- BRIEF: Of the lines below, write out exactly those from the line with "bpy.context.collection.objects.link(paddle)" through the line with "weighted.keep_sharp = True", both included, and skip the rest.

-- EXTRACTED INFORMATION follows --

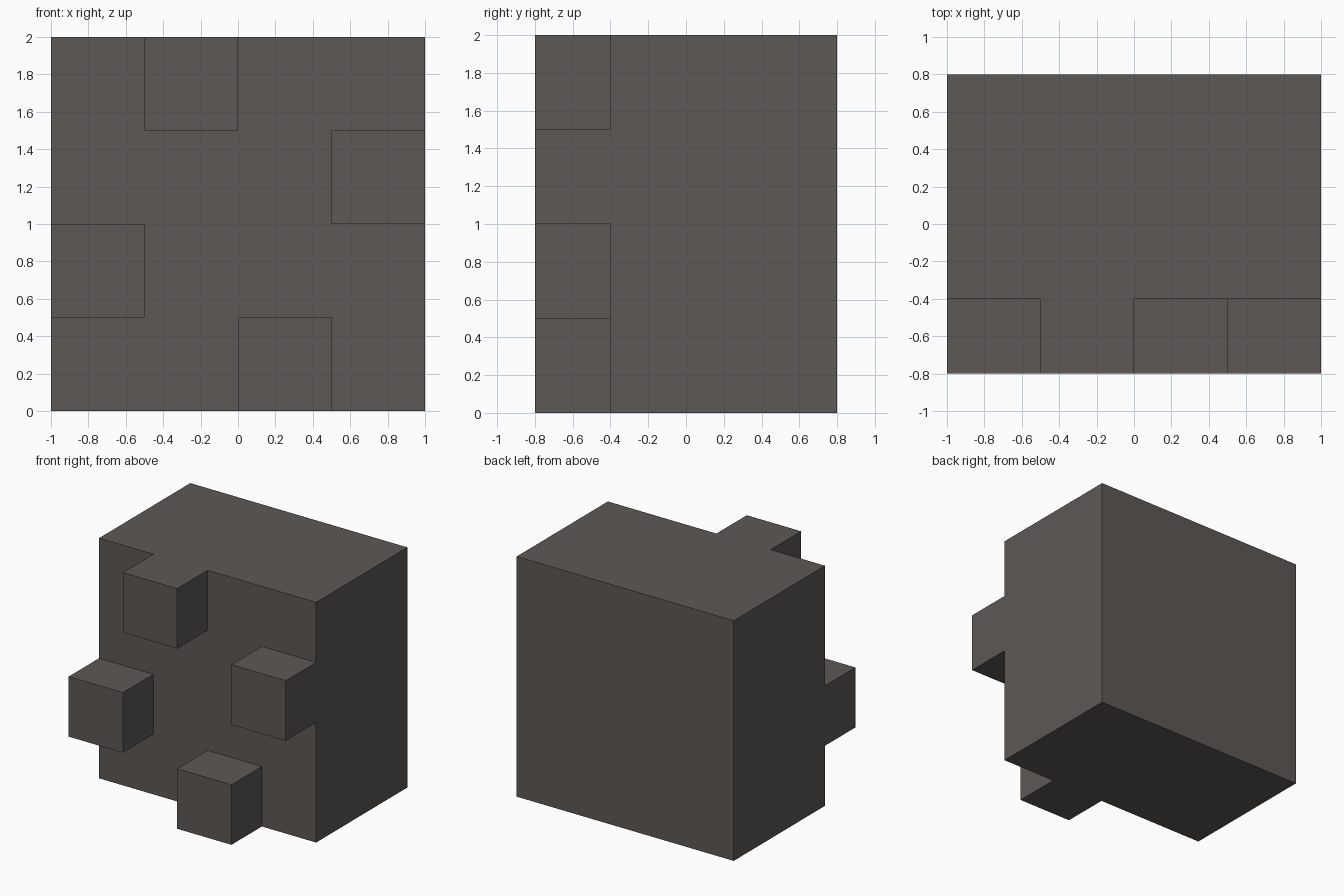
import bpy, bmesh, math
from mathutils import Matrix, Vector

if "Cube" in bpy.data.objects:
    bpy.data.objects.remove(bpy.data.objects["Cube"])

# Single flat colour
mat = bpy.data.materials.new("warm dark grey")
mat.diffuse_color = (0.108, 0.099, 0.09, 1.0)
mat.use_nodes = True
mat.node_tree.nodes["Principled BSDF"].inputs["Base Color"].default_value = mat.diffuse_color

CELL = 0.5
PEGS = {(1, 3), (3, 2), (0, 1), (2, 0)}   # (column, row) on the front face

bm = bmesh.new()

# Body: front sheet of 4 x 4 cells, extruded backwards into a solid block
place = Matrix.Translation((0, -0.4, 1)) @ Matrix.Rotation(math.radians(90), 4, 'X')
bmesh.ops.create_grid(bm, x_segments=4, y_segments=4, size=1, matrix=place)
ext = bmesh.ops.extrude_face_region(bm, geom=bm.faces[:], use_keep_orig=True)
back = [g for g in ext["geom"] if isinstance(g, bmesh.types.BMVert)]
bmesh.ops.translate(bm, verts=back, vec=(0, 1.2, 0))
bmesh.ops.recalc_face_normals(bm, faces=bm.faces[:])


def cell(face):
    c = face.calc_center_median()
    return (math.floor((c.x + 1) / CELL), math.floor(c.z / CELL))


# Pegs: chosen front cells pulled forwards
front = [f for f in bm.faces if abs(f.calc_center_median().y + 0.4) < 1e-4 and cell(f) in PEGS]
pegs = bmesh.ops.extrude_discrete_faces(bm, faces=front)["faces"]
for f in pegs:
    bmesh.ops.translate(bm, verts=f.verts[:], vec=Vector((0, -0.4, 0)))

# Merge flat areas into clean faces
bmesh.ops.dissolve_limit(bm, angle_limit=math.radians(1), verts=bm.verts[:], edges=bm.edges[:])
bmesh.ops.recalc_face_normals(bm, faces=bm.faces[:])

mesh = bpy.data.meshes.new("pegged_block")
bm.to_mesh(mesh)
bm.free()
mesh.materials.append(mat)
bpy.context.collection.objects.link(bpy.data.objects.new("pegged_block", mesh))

-- EXTRACTED INFORMATION concluded --
-- EXTRACTED INFORMATION follows --

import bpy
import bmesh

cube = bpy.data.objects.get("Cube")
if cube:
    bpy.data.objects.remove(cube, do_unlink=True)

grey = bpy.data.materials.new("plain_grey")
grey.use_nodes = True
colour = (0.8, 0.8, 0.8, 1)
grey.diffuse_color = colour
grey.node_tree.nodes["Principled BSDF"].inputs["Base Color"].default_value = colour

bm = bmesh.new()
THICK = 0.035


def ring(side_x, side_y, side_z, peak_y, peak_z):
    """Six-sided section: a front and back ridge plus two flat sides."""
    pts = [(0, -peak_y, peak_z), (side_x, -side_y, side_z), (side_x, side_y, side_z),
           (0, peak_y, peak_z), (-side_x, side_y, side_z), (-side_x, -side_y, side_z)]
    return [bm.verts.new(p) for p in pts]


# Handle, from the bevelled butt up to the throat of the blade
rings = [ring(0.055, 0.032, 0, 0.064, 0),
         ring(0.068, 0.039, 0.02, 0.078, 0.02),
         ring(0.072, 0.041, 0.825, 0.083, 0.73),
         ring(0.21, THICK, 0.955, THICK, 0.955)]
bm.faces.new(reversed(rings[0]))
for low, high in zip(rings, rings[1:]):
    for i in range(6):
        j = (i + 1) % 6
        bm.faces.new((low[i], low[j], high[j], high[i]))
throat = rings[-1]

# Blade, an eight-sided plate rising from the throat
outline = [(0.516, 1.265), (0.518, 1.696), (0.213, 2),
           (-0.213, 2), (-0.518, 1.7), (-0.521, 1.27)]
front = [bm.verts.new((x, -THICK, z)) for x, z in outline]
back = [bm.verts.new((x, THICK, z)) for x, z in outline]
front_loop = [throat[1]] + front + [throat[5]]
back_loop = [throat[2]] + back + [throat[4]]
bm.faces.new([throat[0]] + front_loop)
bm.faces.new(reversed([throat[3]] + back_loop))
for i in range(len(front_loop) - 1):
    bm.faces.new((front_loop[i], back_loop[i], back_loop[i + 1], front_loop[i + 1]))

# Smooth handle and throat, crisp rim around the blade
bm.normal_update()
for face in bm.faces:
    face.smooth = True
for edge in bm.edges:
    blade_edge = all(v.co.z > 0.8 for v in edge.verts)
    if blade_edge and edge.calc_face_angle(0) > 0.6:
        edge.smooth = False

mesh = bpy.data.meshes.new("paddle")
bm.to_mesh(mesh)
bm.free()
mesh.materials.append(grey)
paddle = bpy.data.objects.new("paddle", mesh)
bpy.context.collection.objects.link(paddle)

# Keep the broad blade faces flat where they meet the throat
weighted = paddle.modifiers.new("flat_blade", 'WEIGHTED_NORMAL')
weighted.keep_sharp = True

-- EXTRACTED INFORMATION concluded --
-- EXTRACTED INFORMATION follows --

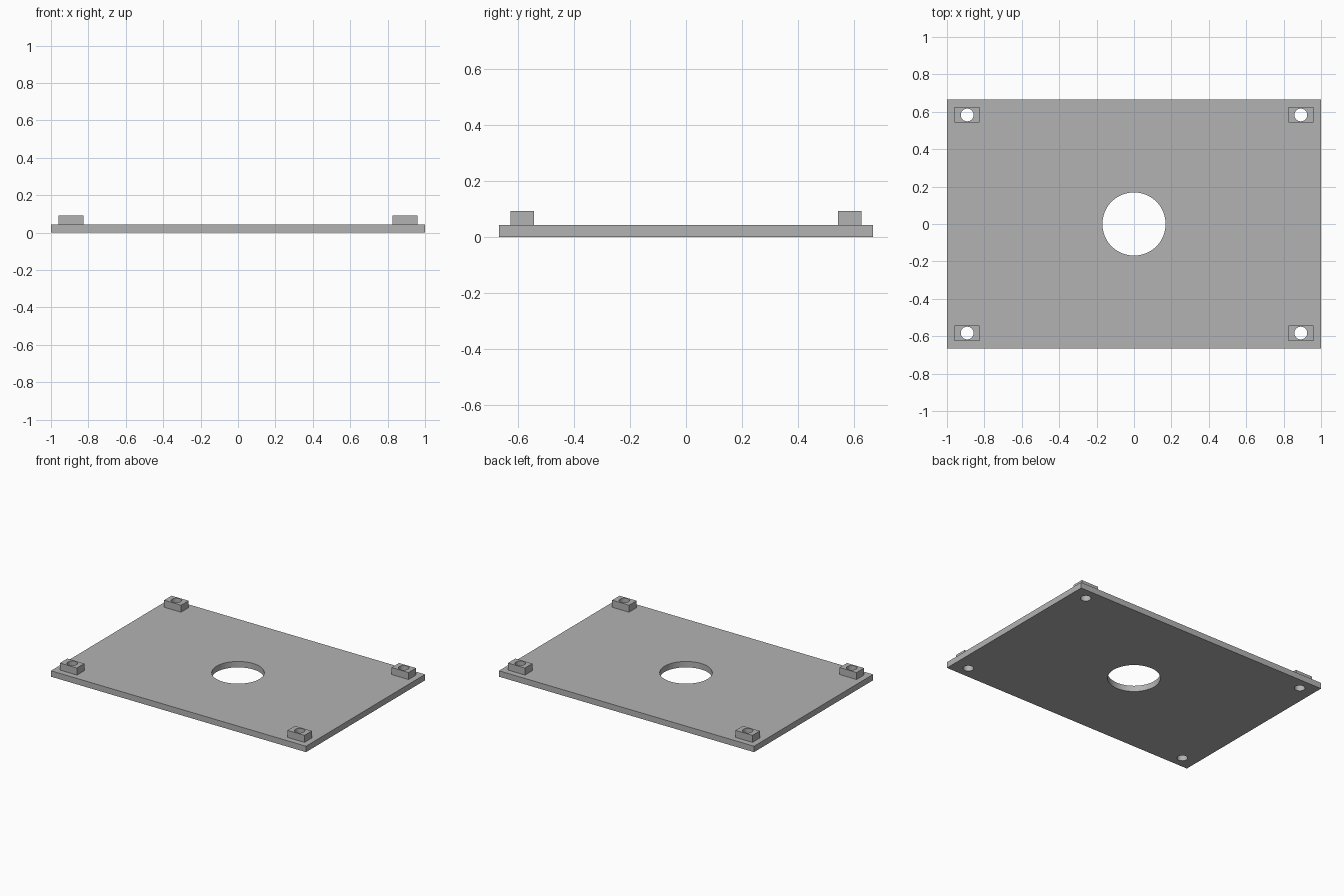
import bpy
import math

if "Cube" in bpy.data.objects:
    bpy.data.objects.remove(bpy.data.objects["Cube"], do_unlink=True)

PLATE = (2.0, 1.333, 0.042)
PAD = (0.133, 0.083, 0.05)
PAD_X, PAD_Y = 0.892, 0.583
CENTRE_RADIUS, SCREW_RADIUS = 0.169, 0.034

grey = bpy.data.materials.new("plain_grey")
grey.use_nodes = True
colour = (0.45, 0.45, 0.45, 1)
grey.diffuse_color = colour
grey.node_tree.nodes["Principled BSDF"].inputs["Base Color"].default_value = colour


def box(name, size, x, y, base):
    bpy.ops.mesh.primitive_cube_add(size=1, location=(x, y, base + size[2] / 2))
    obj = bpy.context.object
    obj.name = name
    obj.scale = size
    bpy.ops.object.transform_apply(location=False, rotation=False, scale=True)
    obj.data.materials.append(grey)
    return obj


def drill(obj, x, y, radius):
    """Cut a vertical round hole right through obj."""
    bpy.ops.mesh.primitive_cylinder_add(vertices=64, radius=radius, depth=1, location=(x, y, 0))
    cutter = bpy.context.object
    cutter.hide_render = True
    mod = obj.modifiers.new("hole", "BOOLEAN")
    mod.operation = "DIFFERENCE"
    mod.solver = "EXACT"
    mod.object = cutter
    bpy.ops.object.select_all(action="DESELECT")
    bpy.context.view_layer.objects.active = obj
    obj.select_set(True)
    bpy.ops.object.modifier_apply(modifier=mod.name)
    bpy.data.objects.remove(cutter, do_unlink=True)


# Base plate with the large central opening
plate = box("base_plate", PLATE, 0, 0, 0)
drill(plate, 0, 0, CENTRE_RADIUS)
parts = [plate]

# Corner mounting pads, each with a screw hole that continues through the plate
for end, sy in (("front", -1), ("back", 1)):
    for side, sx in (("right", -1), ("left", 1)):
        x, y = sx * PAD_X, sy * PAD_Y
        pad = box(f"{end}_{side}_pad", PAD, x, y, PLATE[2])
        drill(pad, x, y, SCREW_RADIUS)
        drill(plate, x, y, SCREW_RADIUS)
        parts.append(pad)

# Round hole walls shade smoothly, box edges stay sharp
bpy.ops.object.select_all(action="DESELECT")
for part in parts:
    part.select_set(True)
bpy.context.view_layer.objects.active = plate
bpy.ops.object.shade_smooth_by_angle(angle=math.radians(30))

-- EXTRACTED INFORMATION concluded --

- ANSWER TO THIS EXERCISE:
bpy.context.collection.objects.link(paddle)

# Keep the broad blade faces flat where they meet the throat
weighted = paddle.modifiers.new("flat_blade", 'WEIGHTED_NORMAL')
weighted.keep_sharp = True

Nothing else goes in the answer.